What happened to the sound when you put the paper cone on your straw? Did it get louder or quieter? Was there a difference in sound if you used a small cone or a large cone?
When you blow air through the straw, it makes the 2 plastic triangles of straw shake back and forth, or vibrate. Vibrating objects make sound – in this case, the sound of a musical straw.
When a bit of plastic straw moves, it pushes on the air. The air gets a bit squashed (compressed). We get a small region where the air pressure is higher than average. The squashed air then springs back, pushing on the next bit of air, and that pushes on the next bit of air, and so on. So our high-pressure region spreads out through the room.
When the straw springs back, it leaves a tiny space in the air, and air gets thinned out as it flows back into that space. That is, we get a tiny region of low-pressure air. This also spreads out through the room. So anyone in the room is hit by tiny changes in air pressure, up, down, up, down … You can’t feel them with your fingers, but your ears can detect these changes and we hear them as sound.
The air hardly moves – the sounds travels through the air.
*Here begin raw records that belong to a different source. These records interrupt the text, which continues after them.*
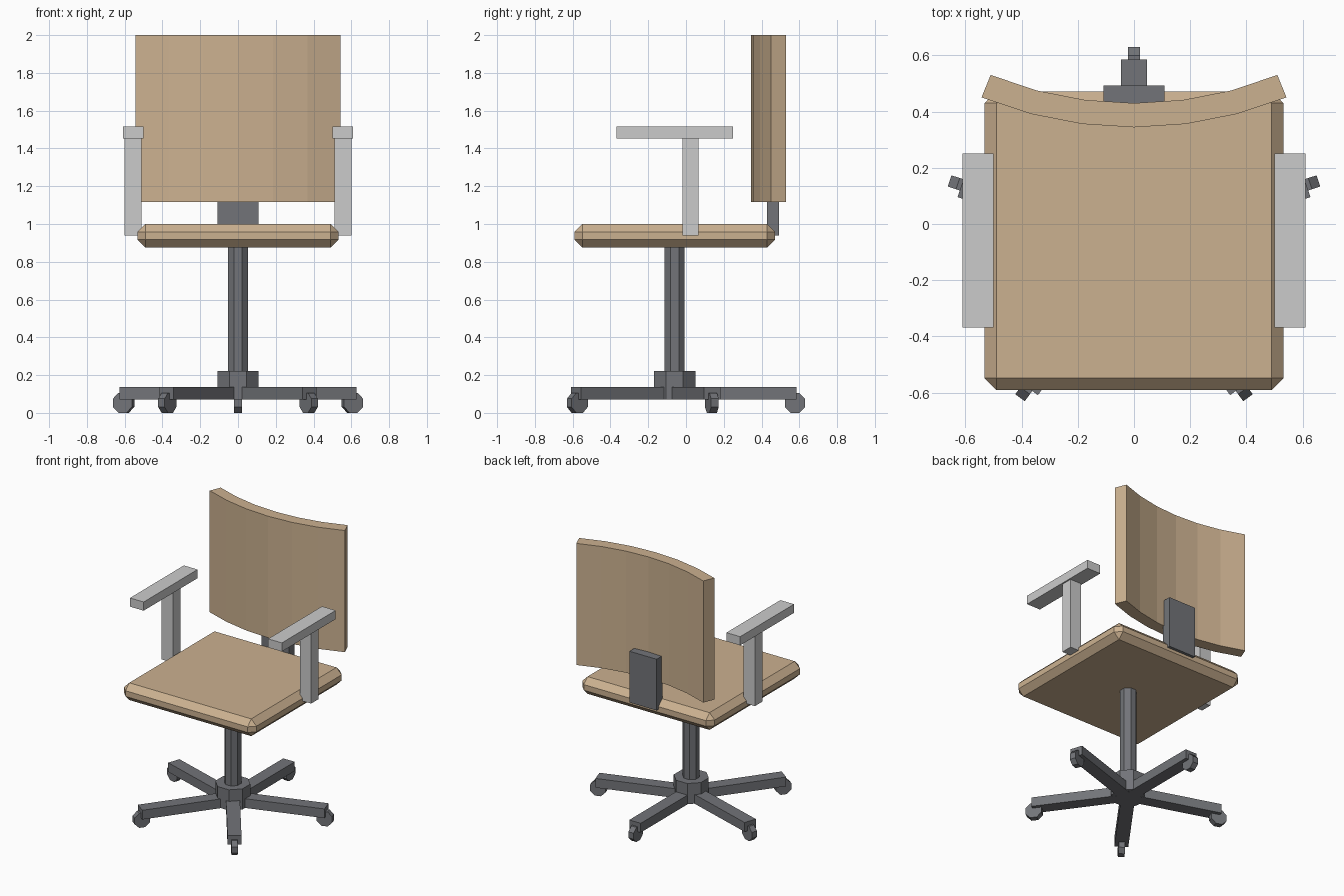
import bpy, bmesh
from math import sin, cos, pi, radians
from mathutils import Matrix, Vector

if "Cube" in bpy.data.objects:
    bpy.data.objects.remove(bpy.data.objects["Cube"])


def material(name, color):
    m = bpy.data.materials.new(name)
    m.diffuse_color = (*color, 1)
    m.use_nodes = True
    m.node_tree.nodes["Principled BSDF"].inputs["Base Color"].default_value = m.diffuse_color
    return m


TAN = material("tan_upholstery", (0.60, 0.44, 0.28))
DARK = material("dark_metal", (0.17, 0.175, 0.19))
CENTRE = Vector((0, -0.06, 0))     # axis of column and base


def finish(name, bm, mat=None):
    bmesh.ops.recalc_face_normals(bm, faces=bm.faces)
    me = bpy.data.meshes.new(name)
    bm.to_mesh(me)
    bm.free()
    ob = bpy.data.objects.new(name, me)
    bpy.context.collection.objects.link(ob)
    if mat:
        me.materials.append(mat)
    return ob


def box(name, lo, hi, mat=None):
    lo, hi = Vector(lo), Vector(hi)
    bm = bmesh.new()
    bmesh.ops.create_cube(bm, size=1, matrix=Matrix.Translation((lo + hi) / 2)
                          @ Matrix.Diagonal((*(hi - lo), 1)))
    return finish(name, bm, mat)


def prism(name, outline, offset, mat=None):
    """Extrude a closed outline of 3D points along an offset."""
    bm = bmesh.new()
    face = bm.faces.new([bm.verts.new(p) for p in outline])
    ext = bmesh.ops.extrude_face_region(bm, geom=[face], use_keep_orig=True)
    verts = [v for v in ext["geom"] if isinstance(v, bmesh.types.BMVert)]
    bmesh.ops.translate(bm, verts=verts, vec=offset)
    return finish(name, bm, mat)


def octagon(apothem):
    r = apothem / cos(pi / 8)
    return [(r * cos(pi / 8 + k * pi / 4), r * sin(pi / 8 + k * pi / 4)) for k in range(8)]


def place(ob, angle=0):
    ob.matrix_world = Matrix.Translation(CENTRE) @ Matrix.Rotation(angle, 4, 'Z')


# Seat cushion with chamfered edges
seat = box("seat", (-0.532, -0.59, 0.875), (0.532, 0.472, 1.0), TAN)
bevel = seat.modifiers.new("chamfer", 'BEVEL')
bevel.width = 0.042
bevel.segments = 1

# Curved backrest in six flat segments
angles = [radians(22.2) * k / 3 for k in range(-3, 4)]
front = [(1.436 * sin(a), 1.78 - 1.436 * cos(a), 1.117) for a in angles]
rear = [(1.35 * sin(a), 1.78 - 1.35 * cos(a), 1.117) for a in angles]
prism("backrest", front + rear[::-1], (0, 0, 0.883), TAN)

# Bracket joining seat and backrest
box("back_bracket", (-0.109, 0.428, 0.938), (0.109, 0.493, 1.31), DARK)

# Armrests, mirrored
for name, lo, hi in (("arm_post", (0.51, -0.018, 0.938), (0.6, 0.066, 1.455)),
                     ("arm_pad", (0.5, -0.368, 1.452), (0.61, 0.25, 1.515))):
    box(name, lo, hi).modifiers.new("mirror", 'MIRROR')

# Column and hub
place(prism("column", [(x, y, 0.2) for x, y in octagon(0.053)], (0, 0, 0.69), DARK))
place(prism("hub", [(x, y, 0.071) for x, y in octagon(0.109)], (0, 0, 0.15), DARK))

# Five base legs with caster wheels
for i in range(5):
    a = pi / 2 + i * 2 * pi / 5
    place(box(f"base_leg_{i + 1}", (0, -0.046, 0.07), (0.645, 0.046, 0.137), DARK), a)
    wheel = [(0.637 + x, -0.021, 0.053 + z) for x, z in octagon(0.053)]
    place(prism(f"caster_{i + 1}", wheel, (0, 0.042, 0), DARK), a)
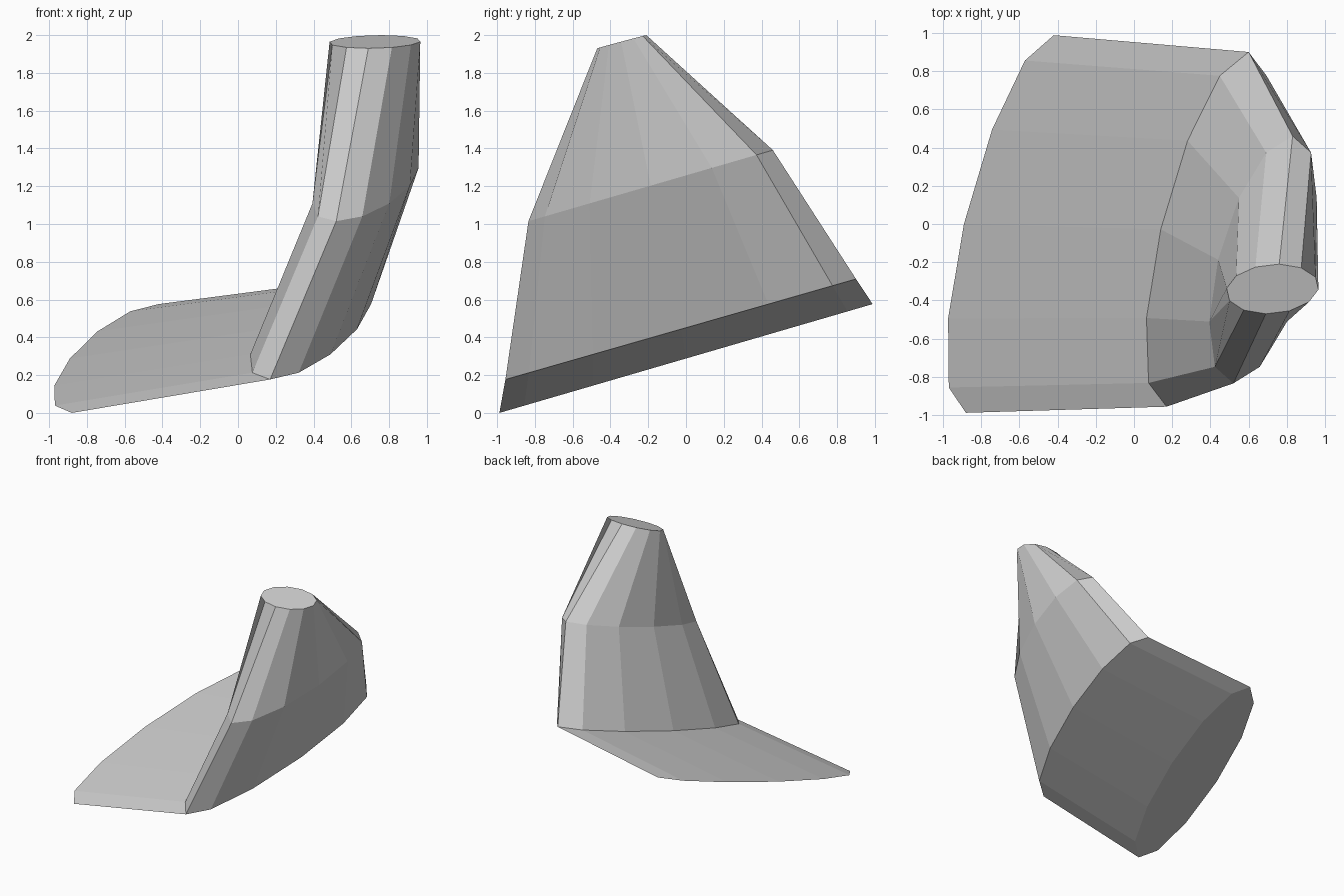
import bpy, bmesh
from math import sin, cos, tau
from mathutils import Vector

cube = bpy.data.objects.get("Cube")
if cube:
    bpy.data.objects.remove(cube, do_unlink=True)

SIDES = 12

# Plain grey finish
grey = bpy.data.materials.new("plain_grey")
grey.use_nodes = True
colour = (0.6, 0.6, 0.6, 1)
grey.diffuse_color = colour
grey.node_tree.nodes["Principled BSDF"].inputs["Base Color"].default_value = colour

# Elliptical cross-sections: centre, long half-axis, short half-axis
sections = [
    ((-0.65, 0.0, 0.288), (-0.23, -0.988, -0.288), (-0.24, 0, 0)),      # wide base
    ((0.385, -0.028, 0.443), (-0.215, -0.928, -0.266), (-0.245, 0, 0)), # bend
    ((0.675, -0.187, 1.203), (-0.155, -0.647, -0.188), (-0.235, 0, 0)), # shoulder
    ((0.725, -0.34, 1.965), (-0.035, -0.13, -0.035), (-0.24, 0.004, 0)),# narrow top
]


def add_ring(bm, centre, long_axis, short_axis):
    c, p, q = Vector(centre), Vector(long_axis), Vector(short_axis)
    angles = [tau * i / SIDES for i in range(SIDES)]
    return [bm.verts.new(c + p * cos(a) + q * sin(a)) for a in angles]


# Loft the sections and cap both ends
bm = bmesh.new()
rings = [add_ring(bm, *s) for s in sections]
for low, high in zip(rings, rings[1:]):
    for i in range(SIDES):
        j = (i + 1) % SIDES
        bm.faces.new((low[i], low[j], high[j], high[i]))
bm.faces.new(rings[0])
bm.faces.new(rings[-1])
bmesh.ops.recalc_face_normals(bm, faces=bm.faces[:])

mesh = bpy.data.meshes.new("bent_tapered_duct")
bm.to_mesh(mesh)
bm.free()
mesh.materials.append(grey)
duct = bpy.data.objects.new("bent_tapered_duct", mesh)
bpy.context.collection.objects.link(duct)
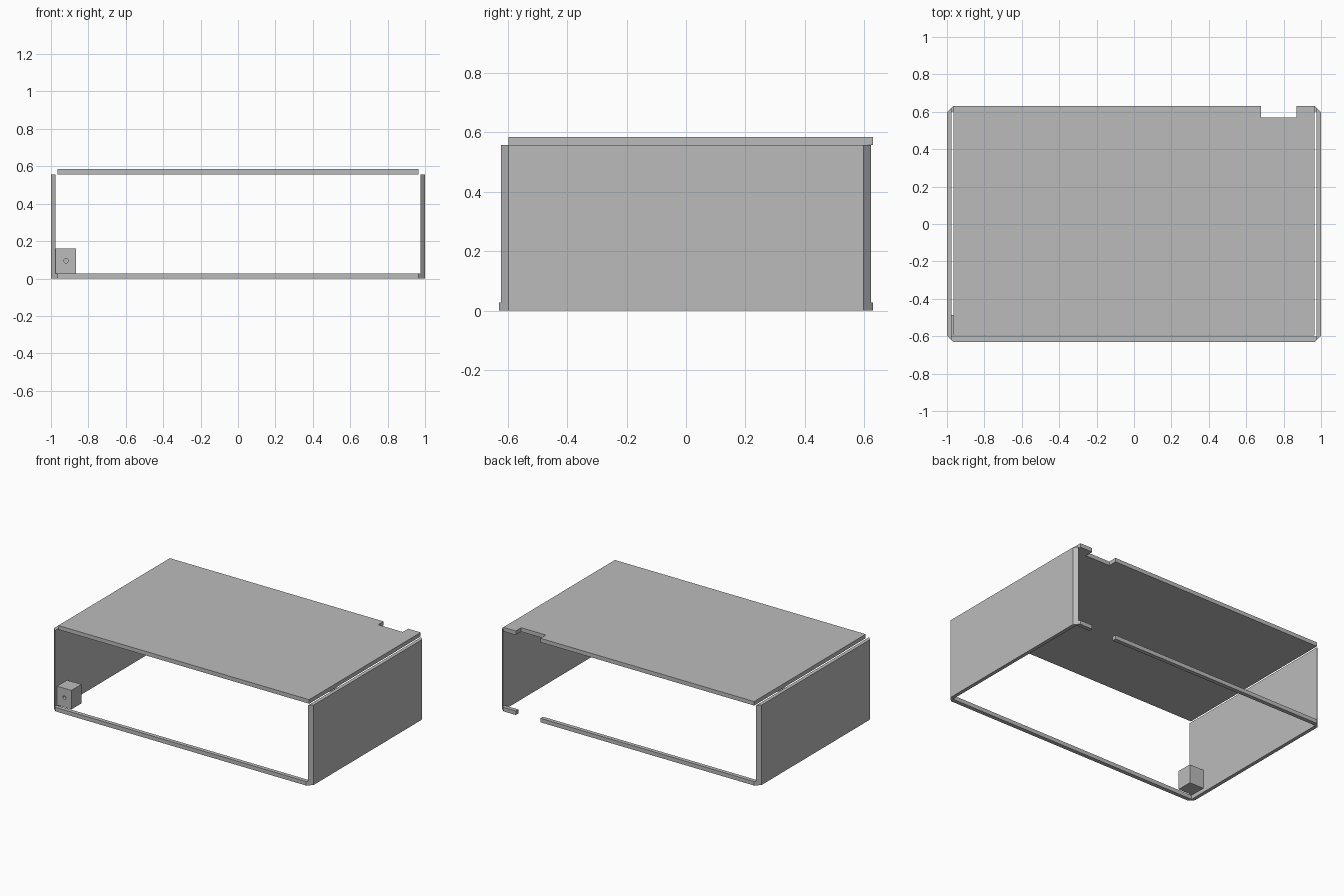
import bpy, bmesh, math

if "Cube" in bpy.data.objects:
    bpy.data.objects.remove(bpy.data.objects["Cube"])

grey = bpy.data.materials.new("plain grey")
grey.diffuse_color = (0.5, 0.5, 0.5, 1)
grey.use_nodes = True
grey.node_tree.nodes["Principled BSDF"].inputs["Base Color"].default_value = grey.diffuse_color


def prism(name, outline, z0, z1):
    """Extrude a counter-clockwise outline from z0 up to z1."""
    bm = bmesh.new()
    low = [bm.verts.new((x, y, z0)) for x, y in outline]
    high = [bm.verts.new((x, y, z1)) for x, y in outline]
    bm.faces.new(low[::-1])
    bm.faces.new(high)
    for i in range(len(low)):
        j = (i + 1) % len(low)
        bm.faces.new((low[i], low[j], high[j], high[i]))
    bmesh.ops.recalc_face_normals(bm, faces=bm.faces)
    mesh = bpy.data.meshes.new(name)
    bm.to_mesh(mesh)
    bm.free()
    mesh.materials.append(grey)
    obj = bpy.data.objects.new(name, mesh)
    bpy.context.collection.objects.link(obj)
    return obj


X, Y = 1.0, 0.63          # half width and half depth
WALL = 0.975              # inner face of the side walls
EDGE = 0.966              # half width of the lid
RAIL = 0.028              # rail height and depth
LID0, LID1 = 0.557, 0.585
SLOT0, SLOT1 = 0.68, 0.87  # cable slot in the back edge

# Lid with the cable slot
prism("lid", [(-EDGE, -0.597), (EDGE, -0.597), (EDGE, Y), (SLOT1, Y),
              (SLOT1, 0.57), (SLOT0, 0.57), (SLOT0, Y), (-EDGE, Y)], LID0, LID1)

# Side walls with chamfered ends
for side, name in ((1, "right_wall"), (-1, "left_wall")):
    prism(name, [(side * WALL, -0.622), (side * X, -0.597),
                 (side * X, 0.597), (side * WALL, 0.622)], 0, LID0)

# Front rail with chamfered ends
prism("front_rail", [(-EDGE, -Y), (EDGE, -Y), (WALL, -0.622), (WALL, -Y + RAIL),
                     (-WALL, -Y + RAIL), (-WALL, -0.622)], 0, RAIL)

# Back rail in two pieces, open at the slot
prism("back_rail_long", [(-WALL, Y - RAIL), (SLOT0, Y - RAIL), (SLOT0, Y),
                         (-EDGE, Y), (-WALL, 0.622)], 0, RAIL)
prism("back_rail_short", [(SLOT1, Y - RAIL), (WALL, Y - RAIL), (WALL, 0.622),
                          (EDGE, Y), (SLOT1, Y)], 0, RAIL)

# Corner block with a blind screw hole in its front
block = prism("corner_block", [(-WALL, -0.597), (-0.865, -0.597),
                               (-0.865, -0.487), (-WALL, -0.487)], RAIL, 0.16)
bpy.ops.mesh.primitive_cylinder_add(vertices=24, radius=0.012, depth=0.12,
                                    location=(-0.92, -0.597, 0.095),
                                    rotation=(math.pi / 2, 0, 0))
cutter = bpy.context.object
cutter.name = "screw_hole_cutter"
cutter.data.materials.append(grey)
cutter.hide_render = True
cutter.hide_set(True)
hole = block.modifiers.new("screw_hole", "BOOLEAN")
hole.operation = "DIFFERENCE"
hole.solver = "EXACT"
hole.object = cutter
If the straw vibrates slowly, the ups and downs of air pressure come more slowly. That is, the sound has low frequency. The ups and downs will also be further apart. That is, the sound wave has a longer wavelength. Such sounds are lower in pitch (deeper). If the straw vibrates faster, the ups and downs come more often. The sound has higher frequency and shorter wavelength. We hear a higher note.
When we make a sound on something like a straw, we make a complicated sound that has many frequencies in it. A shorter tube favours shorter wavelengths with higher frequencies. We hear a high sound. A long straw favours long, low-frequency vibrations, and we get a deeper sound.
Attaching a paper cone to the musical straw makes it louder – it amplifies the sound of the straw. This is because the paper cone increases the surface area that is vibrating. This larger surface area ‘pushes’ the vibrations out over a larger area, creating a louder sound.